→ Exercise instructions:
Reproduce all records below exactly.

→ Records shown:
---------------

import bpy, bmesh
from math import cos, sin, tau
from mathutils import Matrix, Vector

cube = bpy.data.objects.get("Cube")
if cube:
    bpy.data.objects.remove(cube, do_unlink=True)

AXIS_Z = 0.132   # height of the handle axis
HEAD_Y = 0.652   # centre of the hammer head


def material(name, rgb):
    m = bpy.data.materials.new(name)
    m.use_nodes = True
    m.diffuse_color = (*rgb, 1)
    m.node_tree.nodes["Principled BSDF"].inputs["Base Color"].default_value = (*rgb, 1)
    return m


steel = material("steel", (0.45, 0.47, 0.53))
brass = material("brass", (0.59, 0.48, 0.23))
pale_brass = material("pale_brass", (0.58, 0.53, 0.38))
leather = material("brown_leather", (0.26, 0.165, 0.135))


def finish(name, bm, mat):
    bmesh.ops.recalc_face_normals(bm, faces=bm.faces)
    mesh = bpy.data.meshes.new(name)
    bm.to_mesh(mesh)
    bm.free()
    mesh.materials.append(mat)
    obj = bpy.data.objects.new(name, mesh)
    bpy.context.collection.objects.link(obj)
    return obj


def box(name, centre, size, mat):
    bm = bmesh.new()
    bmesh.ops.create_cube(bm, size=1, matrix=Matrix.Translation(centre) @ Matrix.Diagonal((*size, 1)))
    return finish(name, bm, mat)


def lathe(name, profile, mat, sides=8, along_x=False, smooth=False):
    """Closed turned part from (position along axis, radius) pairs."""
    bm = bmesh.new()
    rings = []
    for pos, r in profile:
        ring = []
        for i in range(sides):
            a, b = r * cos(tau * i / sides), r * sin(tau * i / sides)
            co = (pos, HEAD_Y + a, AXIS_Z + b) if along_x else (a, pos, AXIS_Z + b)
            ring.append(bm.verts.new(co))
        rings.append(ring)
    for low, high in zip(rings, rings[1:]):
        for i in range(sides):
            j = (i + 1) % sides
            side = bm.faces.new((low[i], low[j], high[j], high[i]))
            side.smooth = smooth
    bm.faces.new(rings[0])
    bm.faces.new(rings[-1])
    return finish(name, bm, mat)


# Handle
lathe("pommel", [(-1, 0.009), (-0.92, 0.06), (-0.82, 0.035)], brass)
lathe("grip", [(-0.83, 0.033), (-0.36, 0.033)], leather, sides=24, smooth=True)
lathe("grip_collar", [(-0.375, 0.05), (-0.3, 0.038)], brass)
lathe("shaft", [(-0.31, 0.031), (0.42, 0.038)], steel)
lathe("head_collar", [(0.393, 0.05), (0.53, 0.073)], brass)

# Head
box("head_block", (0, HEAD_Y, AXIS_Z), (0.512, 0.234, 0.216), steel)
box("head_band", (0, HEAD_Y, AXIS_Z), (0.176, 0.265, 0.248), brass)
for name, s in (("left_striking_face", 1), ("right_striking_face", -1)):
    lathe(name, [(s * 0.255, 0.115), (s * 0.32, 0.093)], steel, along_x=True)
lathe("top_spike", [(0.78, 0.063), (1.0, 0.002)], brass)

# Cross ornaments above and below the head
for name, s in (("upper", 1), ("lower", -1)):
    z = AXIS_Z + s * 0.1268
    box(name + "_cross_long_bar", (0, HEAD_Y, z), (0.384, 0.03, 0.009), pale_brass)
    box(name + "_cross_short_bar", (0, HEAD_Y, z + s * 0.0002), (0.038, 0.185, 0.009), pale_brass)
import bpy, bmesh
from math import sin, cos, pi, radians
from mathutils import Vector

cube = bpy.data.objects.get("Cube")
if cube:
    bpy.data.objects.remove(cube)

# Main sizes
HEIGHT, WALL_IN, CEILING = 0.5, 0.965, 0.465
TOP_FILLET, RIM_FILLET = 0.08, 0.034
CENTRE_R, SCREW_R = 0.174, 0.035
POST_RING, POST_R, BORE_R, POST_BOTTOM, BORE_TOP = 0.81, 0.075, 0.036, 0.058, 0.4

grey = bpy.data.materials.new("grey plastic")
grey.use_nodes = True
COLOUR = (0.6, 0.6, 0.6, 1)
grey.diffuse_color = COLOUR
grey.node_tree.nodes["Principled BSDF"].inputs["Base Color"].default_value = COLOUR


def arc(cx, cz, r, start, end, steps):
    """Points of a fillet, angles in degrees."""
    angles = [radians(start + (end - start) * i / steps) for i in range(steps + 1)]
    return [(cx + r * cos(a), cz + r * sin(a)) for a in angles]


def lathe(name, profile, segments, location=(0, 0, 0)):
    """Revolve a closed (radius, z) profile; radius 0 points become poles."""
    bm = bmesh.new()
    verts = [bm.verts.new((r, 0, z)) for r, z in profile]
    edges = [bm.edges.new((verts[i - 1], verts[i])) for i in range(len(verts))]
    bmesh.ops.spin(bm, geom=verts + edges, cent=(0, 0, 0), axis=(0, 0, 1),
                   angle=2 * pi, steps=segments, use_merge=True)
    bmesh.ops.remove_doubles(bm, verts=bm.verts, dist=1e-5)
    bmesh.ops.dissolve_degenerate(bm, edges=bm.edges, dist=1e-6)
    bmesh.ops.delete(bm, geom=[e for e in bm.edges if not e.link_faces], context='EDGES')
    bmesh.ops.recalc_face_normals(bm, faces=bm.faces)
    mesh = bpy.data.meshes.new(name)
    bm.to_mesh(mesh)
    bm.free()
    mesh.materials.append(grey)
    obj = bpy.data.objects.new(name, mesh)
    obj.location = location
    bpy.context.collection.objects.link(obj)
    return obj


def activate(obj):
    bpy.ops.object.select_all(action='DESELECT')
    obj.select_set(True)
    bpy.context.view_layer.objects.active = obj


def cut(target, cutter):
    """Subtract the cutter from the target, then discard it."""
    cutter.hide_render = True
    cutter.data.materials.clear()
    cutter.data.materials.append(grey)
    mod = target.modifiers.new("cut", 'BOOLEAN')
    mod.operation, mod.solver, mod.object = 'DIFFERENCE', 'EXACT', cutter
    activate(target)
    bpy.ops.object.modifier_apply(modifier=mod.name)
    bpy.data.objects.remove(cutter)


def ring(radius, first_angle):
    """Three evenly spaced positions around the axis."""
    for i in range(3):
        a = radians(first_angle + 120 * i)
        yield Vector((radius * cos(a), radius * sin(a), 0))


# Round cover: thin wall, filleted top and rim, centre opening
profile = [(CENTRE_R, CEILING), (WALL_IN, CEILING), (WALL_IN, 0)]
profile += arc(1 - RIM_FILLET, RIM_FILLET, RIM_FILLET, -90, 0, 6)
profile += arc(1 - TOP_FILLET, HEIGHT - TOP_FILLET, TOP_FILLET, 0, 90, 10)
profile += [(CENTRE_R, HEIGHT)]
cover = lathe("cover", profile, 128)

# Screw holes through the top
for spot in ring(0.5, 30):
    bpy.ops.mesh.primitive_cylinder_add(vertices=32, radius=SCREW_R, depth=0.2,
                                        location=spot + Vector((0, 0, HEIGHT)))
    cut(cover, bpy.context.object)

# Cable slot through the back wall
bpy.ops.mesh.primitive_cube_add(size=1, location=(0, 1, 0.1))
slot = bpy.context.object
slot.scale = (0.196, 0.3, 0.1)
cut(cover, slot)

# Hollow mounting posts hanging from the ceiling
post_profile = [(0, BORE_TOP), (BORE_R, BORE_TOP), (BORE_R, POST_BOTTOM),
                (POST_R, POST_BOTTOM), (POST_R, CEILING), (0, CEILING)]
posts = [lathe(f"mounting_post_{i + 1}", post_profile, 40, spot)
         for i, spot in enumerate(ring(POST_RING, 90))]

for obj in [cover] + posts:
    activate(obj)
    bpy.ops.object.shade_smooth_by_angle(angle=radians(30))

---------------

→ Answer to the exercise:
import bpy, bmesh
from math import cos, sin, tau
from mathutils import Matrix, Vector

cube = bpy.data.objects.get("Cube")
if cube:
    bpy.data.objects.remove(cube, do_unlink=True)

AXIS_Z = 0.132   # height of the handle axis
HEAD_Y = 0.652   # centre of the hammer head


def material(name, rgb):
    m = bpy.data.materials.new(name)
    m.use_nodes = True
    m.diffuse_color = (*rgb, 1)
    m.node_tree.nodes["Principled BSDF"].inputs["Base Color"].default_value = (*rgb, 1)
    return m


steel = material("steel", (0.45, 0.47, 0.53))
brass = material("brass", (0.59, 0.48, 0.23))
pale_brass = material("pale_brass", (0.58, 0.53, 0.38))
leather = material("brown_leather", (0.26, 0.165, 0.135))


def finish(name, bm, mat):
    bmesh.ops.recalc_face_normals(bm, faces=bm.faces)
    mesh = bpy.data.meshes.new(name)
    bm.to_mesh(mesh)
    bm.free()
    mesh.materials.append(mat)
    obj = bpy.data.objects.new(name, mesh)
    bpy.context.collection.objects.link(obj)
    return obj


def box(name, centre, size, mat):
    bm = bmesh.new()
    bmesh.ops.create_cube(bm, size=1, matrix=Matrix.Translation(centre) @ Matrix.Diagonal((*size, 1)))
    return finish(name, bm, mat)


def lathe(name, profile, mat, sides=8, along_x=False, smooth=False):
    """Closed turned part from (position along axis, radius) pairs."""
    bm = bmesh.new()
    rings = []
    for pos, r in profile:
        ring = []
        for i in range(sides):
            a, b = r * cos(tau * i / sides), r * sin(tau * i / sides)
            co = (pos, HEAD_Y + a, AXIS_Z + b) if along_x else (a, pos, AXIS_Z + b)
            ring.append(bm.verts.new(co))
        rings.append(ring)
    for low, high in zip(rings, rings[1:]):
        for i in range(sides):
            j = (i + 1) % sides
            side = bm.faces.new((low[i], low[j], high[j], high[i]))
            side.smooth = smooth
    bm.faces.new(rings[0])
    bm.faces.new(rings[-1])
    return finish(name, bm, mat)


# Handle
lathe("pommel", [(-1, 0.009), (-0.92, 0.06), (-0.82, 0.035)], brass)
lathe("grip", [(-0.83, 0.033), (-0.36, 0.033)], leather, sides=24, smooth=True)
lathe("grip_collar", [(-0.375, 0.05), (-0.3, 0.038)], brass)
lathe("shaft", [(-0.31, 0.031), (0.42, 0.038)], steel)
lathe("head_collar", [(0.393, 0.05), (0.53, 0.073)], brass)

# Head
box("head_block", (0, HEAD_Y, AXIS_Z), (0.512, 0.234, 0.216), steel)
box("head_band", (0, HEAD_Y, AXIS_Z), (0.176, 0.265, 0.248), brass)
for name, s in (("left_striking_face", 1), ("right_striking_face", -1)):
    lathe(name, [(s * 0.255, 0.115), (s * 0.32, 0.093)], steel, along_x=True)
lathe("top_spike", [(0.78, 0.063), (1.0, 0.002)], brass)

# Cross ornaments above and below the head
for name, s in (("upper", 1), ("lower", -1)):
    z = AXIS_Z + s * 0.1268
    box(name + "_cross_long_bar", (0, HEAD_Y, z), (0.384, 0.03, 0.009), pale_brass)
    box(name + "_cross_short_bar", (0, HEAD_Y, z + s * 0.0002), (0.038, 0.185, 0.009), pale_brass)
import bpy, bmesh
from math import sin, cos, pi, radians
from mathutils import Vector

cube = bpy.data.objects.get("Cube")
if cube:
    bpy.data.objects.remove(cube)

# Main sizes
HEIGHT, WALL_IN, CEILING = 0.5, 0.965, 0.465
TOP_FILLET, RIM_FILLET = 0.08, 0.034
CENTRE_R, SCREW_R = 0.174, 0.035
POST_RING, POST_R, BORE_R, POST_BOTTOM, BORE_TOP = 0.81, 0.075, 0.036, 0.058, 0.4

grey = bpy.data.materials.new("grey plastic")
grey.use_nodes = True
COLOUR = (0.6, 0.6, 0.6, 1)
grey.diffuse_color = COLOUR
grey.node_tree.nodes["Principled BSDF"].inputs["Base Color"].default_value = COLOUR


def arc(cx, cz, r, start, end, steps):
    """Points of a fillet, angles in degrees."""
    angles = [radians(start + (end - start) * i / steps) for i in range(steps + 1)]
    return [(cx + r * cos(a), cz + r * sin(a)) for a in angles]


def lathe(name, profile, segments, location=(0, 0, 0)):
    """Revolve a closed (radius, z) profile; radius 0 points become poles."""
    bm = bmesh.new()
    verts = [bm.verts.new((r, 0, z)) for r, z in profile]
    edges = [bm.edges.new((verts[i - 1], verts[i])) for i in range(len(verts))]
    bmesh.ops.spin(bm, geom=verts + edges, cent=(0, 0, 0), axis=(0, 0, 1),
                   angle=2 * pi, steps=segments, use_merge=True)
    bmesh.ops.remove_doubles(bm, verts=bm.verts, dist=1e-5)
    bmesh.ops.dissolve_degenerate(bm, edges=bm.edges, dist=1e-6)
    bmesh.ops.delete(bm, geom=[e for e in bm.edges if not e.link_faces], context='EDGES')
    bmesh.ops.recalc_face_normals(bm, faces=bm.faces)
    mesh = bpy.data.meshes.new(name)
    bm.to_mesh(mesh)
    bm.free()
    mesh.materials.append(grey)
    obj = bpy.data.objects.new(name, mesh)
    obj.location = location
    bpy.context.collection.objects.link(obj)
    return obj


def activate(obj):
    bpy.ops.object.select_all(action='DESELECT')
    obj.select_set(True)
    bpy.context.view_layer.objects.active = obj


def cut(target, cutter):
    """Subtract the cutter from the target, then discard it."""
    cutter.hide_render = True
    cutter.data.materials.clear()
    cutter.data.materials.append(grey)
    mod = target.modifiers.new("cut", 'BOOLEAN')
    mod.operation, mod.solver, mod.object = 'DIFFERENCE', 'EXACT', cutter
    activate(target)
    bpy.ops.object.modifier_apply(modifier=mod.name)
    bpy.data.objects.remove(cutter)


def ring(radius, first_angle):
    """Three evenly spaced positions around the axis."""
    for i in range(3):
        a = radians(first_angle + 120 * i)
        yield Vector((radius * cos(a), radius * sin(a), 0))


# Round cover: thin wall, filleted top and rim, centre opening
profile = [(CENTRE_R, CEILING), (WALL_IN, CEILING), (WALL_IN, 0)]
profile += arc(1 - RIM_FILLET, RIM_FILLET, RIM_FILLET, -90, 0, 6)
profile += arc(1 - TOP_FILLET, HEIGHT - TOP_FILLET, TOP_FILLET, 0, 90, 10)
profile += [(CENTRE_R, HEIGHT)]
cover = lathe("cover", profile, 128)

# Screw holes through the top
for spot in ring(0.5, 30):
    bpy.ops.mesh.primitive_cylinder_add(vertices=32, radius=SCREW_R, depth=0.2,
                                        location=spot + Vector((0, 0, HEIGHT)))
    cut(cover, bpy.context.object)

# Cable slot through the back wall
bpy.ops.mesh.primitive_cube_add(size=1, location=(0, 1, 0.1))
slot = bpy.context.object
slot.scale = (0.196, 0.3, 0.1)
cut(cover, slot)

# Hollow mounting posts hanging from the ceiling
post_profile = [(0, BORE_TOP), (BORE_R, BORE_TOP), (BORE_R, POST_BOTTOM),
                (POST_R, POST_BOTTOM), (POST_R, CEILING), (0, CEILING)]
posts = [lathe(f"mounting_post_{i + 1}", post_profile, 40, spot)
         for i, spot in enumerate(ring(POST_RING, 90))]

for obj in [cover] + posts:
    activate(obj)
    bpy.ops.object.shade_smooth_by_angle(angle=radians(30))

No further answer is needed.